Every now and again, something hits the market which despite pretending to be marijuana…or something that replicates the effects of marijuana…is in fact nothing of the sort. The most recent and prominent example that springs to mind is of course ‘Spice’, which in every respect had about as much in common with weed as boiled potato. Chemical-sprayed randomness that led to a mass outbreak of bizarre (and often naked) behaviour across the United States, along with a bunch of hospitalisations. You’d think that a distinct lack of anyone reporting anything positive having tried the stuff would send the right message, but no…it went pretty much epidemic and is still problematic.
However, authorities in certain cities and states are now finding themselves preoccupied with another scary substance that’s apparently leading to a wave of public health problems. Known locally as shatter – though also referred to in other circles as wax, sap and budder – the description and warnings the police are handing out sound rather troubling to say the least. Along with talking of “hallucinations and other types of psychosis” with a risk of “disconnecting from reality”, they’re apparently worried about how popular shatter is becoming.
When you look at things from a logical perspective however, shatter is in fact nothing more than concentrated weed…albeit quite potently concentrated. If you haven’t already come across the stuff yourself, it looks remarkably like thick and sticky honey, though has a very different kind of sweetness. Highly concentrated, it’s basically made to give those after a heavier high a much more powerful hit than they’d get from standard buds.

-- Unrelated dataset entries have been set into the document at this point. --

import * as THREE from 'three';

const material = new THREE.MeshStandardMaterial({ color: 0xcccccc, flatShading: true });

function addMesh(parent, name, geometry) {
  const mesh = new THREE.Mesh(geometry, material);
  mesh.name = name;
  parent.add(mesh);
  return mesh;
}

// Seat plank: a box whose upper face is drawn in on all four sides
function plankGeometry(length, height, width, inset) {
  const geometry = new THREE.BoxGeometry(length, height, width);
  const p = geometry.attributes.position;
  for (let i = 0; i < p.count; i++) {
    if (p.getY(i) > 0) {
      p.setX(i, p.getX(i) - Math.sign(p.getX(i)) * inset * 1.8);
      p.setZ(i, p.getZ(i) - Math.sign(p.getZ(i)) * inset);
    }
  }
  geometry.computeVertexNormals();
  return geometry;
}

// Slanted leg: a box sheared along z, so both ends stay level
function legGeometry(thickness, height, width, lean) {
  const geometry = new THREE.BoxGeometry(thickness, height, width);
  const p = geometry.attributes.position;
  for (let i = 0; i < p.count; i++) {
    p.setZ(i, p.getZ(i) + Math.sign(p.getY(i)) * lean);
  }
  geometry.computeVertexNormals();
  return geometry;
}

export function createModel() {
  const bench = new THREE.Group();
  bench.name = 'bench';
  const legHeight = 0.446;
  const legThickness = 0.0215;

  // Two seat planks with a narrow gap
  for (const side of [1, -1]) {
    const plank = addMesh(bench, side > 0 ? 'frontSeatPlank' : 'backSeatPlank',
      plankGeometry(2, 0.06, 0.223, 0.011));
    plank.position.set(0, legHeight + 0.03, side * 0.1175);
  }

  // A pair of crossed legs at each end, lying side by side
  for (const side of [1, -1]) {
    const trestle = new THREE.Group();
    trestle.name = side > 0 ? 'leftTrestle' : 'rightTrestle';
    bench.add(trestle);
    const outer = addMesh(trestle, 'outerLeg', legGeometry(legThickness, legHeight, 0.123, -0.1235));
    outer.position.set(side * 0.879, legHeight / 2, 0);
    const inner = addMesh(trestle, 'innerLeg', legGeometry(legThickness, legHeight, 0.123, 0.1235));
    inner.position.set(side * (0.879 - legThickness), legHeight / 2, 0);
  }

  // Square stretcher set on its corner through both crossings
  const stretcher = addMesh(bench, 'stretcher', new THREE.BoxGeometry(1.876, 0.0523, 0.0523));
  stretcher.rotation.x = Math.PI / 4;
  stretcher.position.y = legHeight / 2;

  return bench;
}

Now, the fact that the stuff is made using butane – a chemical solvent – isn’t what’s got lawmakers and concerned parties rather on the worried side. Instead, it’s the fact that you only need an absolutely teeny-tiny bit of the stuff to replicate the same kind of high you get from a much bigger hit of a standard joint or pipe. And unsurprisingly, quite a few of those trying it out for the first time…and not only the first time, if we’re honest…are getting well and truly carried away. They aren’t listening to reason and nor are they heeding the warnings – they’re hitting it hard and fast.
And that’s exactly the point the authorities are doing their best to stress once again – including one DuPage Metropolitan Enforcement Group director, Mark Piccoli. Playing a role in drug law enforcement all across Chicago, he says availability of the stuff seems to be increasing all the time. And while on a per-gram price it does tend to cost about twice as much as marijuana buds, it often lands with a tetrahydrocannabinol concentration of up to 90%. So when you compare this to the standard of around 15% in weed buds, you begin to understand both the strength of the stuff and why so many folk are seeing it as outstanding value for money.

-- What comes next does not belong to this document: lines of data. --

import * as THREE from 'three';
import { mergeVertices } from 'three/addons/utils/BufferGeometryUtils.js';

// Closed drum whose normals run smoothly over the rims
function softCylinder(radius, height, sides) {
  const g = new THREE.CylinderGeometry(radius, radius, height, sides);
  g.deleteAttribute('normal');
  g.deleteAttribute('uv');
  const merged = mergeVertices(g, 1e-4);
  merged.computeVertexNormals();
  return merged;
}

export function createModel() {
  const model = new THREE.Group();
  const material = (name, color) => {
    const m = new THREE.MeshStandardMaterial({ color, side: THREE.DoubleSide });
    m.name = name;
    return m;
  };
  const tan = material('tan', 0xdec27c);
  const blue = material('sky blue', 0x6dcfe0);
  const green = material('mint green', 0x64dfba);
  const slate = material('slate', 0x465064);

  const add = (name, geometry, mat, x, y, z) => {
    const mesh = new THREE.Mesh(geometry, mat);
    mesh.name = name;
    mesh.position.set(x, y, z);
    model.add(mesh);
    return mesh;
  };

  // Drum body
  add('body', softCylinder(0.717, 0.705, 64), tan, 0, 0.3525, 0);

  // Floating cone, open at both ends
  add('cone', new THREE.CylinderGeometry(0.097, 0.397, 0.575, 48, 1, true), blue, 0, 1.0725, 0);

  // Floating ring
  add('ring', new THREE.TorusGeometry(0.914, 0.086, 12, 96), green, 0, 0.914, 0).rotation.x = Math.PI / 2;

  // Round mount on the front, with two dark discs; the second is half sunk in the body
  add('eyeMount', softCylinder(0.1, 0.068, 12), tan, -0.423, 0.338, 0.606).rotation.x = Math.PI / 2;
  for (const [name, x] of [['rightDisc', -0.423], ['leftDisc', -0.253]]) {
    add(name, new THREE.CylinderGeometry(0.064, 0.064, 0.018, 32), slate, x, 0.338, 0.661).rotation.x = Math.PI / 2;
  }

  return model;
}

Of course, the concern he shares with others in similar positions is that of how this apparently new and unexplored pot product could lead to an explosion in overdose rates.
"It's very strong compared to smoking marijuana or smoking a joint," he warned.
"You don't see overdoses from marijuana. They're extremely rare, it almost never happens, but I imagine there's a higher potential for that to happen along with hallucinations and other types of psychosis."
Nevertheless, critics have been extremely quick to point out the fact that not only is there absolutely no evidence whatsoever that shatter is causing any such problems, but that it has also been around in one form or another for years. Not only that, but even in an instance where one hit is the equivalent of taking five normal hits, most pot smokers are sensible enough to self-regulate and control themselves accordingly. Or in other words, one hit is unlikely to send anyone over the edge…not a chance.
Still, the “don’t try this at home” warning for the manufacturing process of shatter is one that should be given proper consideration. There are already tons of videos doing the rounds online, giving us all a fair idea of what happens when things go wrong.
Suffice to say, the results are explosive…and not in a good way!